TASK REQUIREMENTS:
Every line in the data below from the one containing "import bmesh" down to the one containing "TUBE, LOW, HIGH)", both included, must be retyped exactly; no other line is to appear.

MATERIALS PROVIDED:

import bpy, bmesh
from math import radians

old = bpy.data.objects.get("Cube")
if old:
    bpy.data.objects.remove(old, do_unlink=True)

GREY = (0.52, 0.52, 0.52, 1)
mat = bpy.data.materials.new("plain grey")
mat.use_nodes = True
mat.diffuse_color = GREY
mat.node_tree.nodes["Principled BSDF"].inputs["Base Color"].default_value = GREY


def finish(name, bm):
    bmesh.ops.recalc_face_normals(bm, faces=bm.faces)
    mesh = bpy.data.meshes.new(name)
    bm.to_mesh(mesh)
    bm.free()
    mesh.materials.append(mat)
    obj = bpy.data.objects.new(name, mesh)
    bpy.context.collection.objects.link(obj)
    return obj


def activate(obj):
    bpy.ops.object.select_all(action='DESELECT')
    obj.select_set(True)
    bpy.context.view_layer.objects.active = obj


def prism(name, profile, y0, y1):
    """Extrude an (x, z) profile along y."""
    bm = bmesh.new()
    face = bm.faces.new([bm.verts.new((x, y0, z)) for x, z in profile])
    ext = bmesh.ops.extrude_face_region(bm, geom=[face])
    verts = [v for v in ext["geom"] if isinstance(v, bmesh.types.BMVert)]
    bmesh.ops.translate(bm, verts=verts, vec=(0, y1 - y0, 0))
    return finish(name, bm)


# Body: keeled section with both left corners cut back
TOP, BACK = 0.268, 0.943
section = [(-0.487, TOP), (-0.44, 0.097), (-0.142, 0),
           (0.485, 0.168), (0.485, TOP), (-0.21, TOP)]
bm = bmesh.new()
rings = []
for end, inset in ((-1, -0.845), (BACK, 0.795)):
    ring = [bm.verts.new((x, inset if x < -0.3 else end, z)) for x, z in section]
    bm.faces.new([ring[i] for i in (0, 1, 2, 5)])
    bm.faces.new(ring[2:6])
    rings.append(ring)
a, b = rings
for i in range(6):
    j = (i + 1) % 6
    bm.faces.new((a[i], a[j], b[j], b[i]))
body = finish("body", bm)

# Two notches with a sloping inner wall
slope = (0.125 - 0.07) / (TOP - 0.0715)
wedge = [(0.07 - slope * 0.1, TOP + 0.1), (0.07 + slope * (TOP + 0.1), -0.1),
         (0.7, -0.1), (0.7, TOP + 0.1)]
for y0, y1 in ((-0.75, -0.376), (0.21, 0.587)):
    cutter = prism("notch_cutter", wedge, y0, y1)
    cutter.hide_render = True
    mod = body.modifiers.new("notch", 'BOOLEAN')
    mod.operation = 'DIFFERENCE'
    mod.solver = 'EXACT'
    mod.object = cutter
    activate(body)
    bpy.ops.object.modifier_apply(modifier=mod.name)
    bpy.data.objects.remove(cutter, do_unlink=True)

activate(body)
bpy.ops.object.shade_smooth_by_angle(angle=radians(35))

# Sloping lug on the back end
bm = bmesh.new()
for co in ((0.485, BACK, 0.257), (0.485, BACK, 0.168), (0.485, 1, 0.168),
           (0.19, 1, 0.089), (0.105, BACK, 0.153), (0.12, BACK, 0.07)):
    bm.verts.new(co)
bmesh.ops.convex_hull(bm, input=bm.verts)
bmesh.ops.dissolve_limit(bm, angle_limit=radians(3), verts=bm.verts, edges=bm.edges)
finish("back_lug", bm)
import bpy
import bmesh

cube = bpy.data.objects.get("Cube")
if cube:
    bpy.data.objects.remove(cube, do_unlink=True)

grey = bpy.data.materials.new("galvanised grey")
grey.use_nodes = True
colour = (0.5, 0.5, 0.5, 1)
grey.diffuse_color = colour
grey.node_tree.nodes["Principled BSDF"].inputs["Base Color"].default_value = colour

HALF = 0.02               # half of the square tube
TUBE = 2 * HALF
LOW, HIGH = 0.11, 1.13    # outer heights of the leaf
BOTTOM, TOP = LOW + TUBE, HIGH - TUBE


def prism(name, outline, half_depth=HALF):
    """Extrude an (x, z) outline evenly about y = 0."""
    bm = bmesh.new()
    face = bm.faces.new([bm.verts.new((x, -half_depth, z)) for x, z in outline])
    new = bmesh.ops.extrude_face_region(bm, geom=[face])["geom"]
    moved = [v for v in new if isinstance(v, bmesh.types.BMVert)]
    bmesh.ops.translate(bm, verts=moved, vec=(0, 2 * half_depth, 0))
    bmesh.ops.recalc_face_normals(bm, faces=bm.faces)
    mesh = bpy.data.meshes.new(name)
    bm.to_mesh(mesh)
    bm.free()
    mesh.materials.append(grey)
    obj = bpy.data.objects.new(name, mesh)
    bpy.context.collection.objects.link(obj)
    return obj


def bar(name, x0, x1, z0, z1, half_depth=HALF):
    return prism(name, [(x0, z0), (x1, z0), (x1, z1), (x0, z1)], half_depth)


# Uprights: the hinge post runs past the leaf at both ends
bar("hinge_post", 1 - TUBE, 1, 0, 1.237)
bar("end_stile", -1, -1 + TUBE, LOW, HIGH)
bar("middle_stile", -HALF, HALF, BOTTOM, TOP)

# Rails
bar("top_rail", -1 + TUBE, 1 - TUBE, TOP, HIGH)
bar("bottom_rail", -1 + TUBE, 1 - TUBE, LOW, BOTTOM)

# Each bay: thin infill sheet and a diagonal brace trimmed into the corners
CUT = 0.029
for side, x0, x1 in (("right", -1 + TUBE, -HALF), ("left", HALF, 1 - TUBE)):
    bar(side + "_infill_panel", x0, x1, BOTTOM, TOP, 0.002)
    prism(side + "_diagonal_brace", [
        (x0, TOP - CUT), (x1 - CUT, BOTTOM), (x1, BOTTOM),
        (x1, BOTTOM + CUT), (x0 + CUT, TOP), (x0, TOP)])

RESULT OF THE TASK:
import bmesh

cube = bpy.data.objects.get("Cube")
if cube:
    bpy.data.objects.remove(cube, do_unlink=True)

grey = bpy.data.materials.new("galvanised grey")
grey.use_nodes = True
colour = (0.5, 0.5, 0.5, 1)
grey.diffuse_color = colour
grey.node_tree.nodes["Principled BSDF"].inputs["Base Color"].default_value = colour

HALF = 0.02               # half of the square tube
TUBE = 2 * HALF
LOW, HIGH = 0.11, 1.13    # outer heights of the leaf
BOTTOM, TOP = LOW + TUBE, HIGH - TUBE


def prism(name, outline, half_depth=HALF):
    """Extrude an (x, z) outline evenly about y = 0."""
    bm = bmesh.new()
    face = bm.faces.new([bm.verts.new((x, -half_depth, z)) for x, z in outline])
    new = bmesh.ops.extrude_face_region(bm, geom=[face])["geom"]
    moved = [v for v in new if isinstance(v, bmesh.types.BMVert)]
    bmesh.ops.translate(bm, verts=moved, vec=(0, 2 * half_depth, 0))
    bmesh.ops.recalc_face_normals(bm, faces=bm.faces)
    mesh = bpy.data.meshes.new(name)
    bm.to_mesh(mesh)
    bm.free()
    mesh.materials.append(grey)
    obj = bpy.data.objects.new(name, mesh)
    bpy.context.collection.objects.link(obj)
    return obj


def bar(name, x0, x1, z0, z1, half_depth=HALF):
    return prism(name, [(x0, z0), (x1, z0), (x1, z1), (x0, z1)], half_depth)


# Uprights: the hinge post runs past the leaf at both ends
bar("hinge_post", 1 - TUBE, 1, 0, 1.237)
bar("end_stile", -1, -1 + TUBE, LOW, HIGH)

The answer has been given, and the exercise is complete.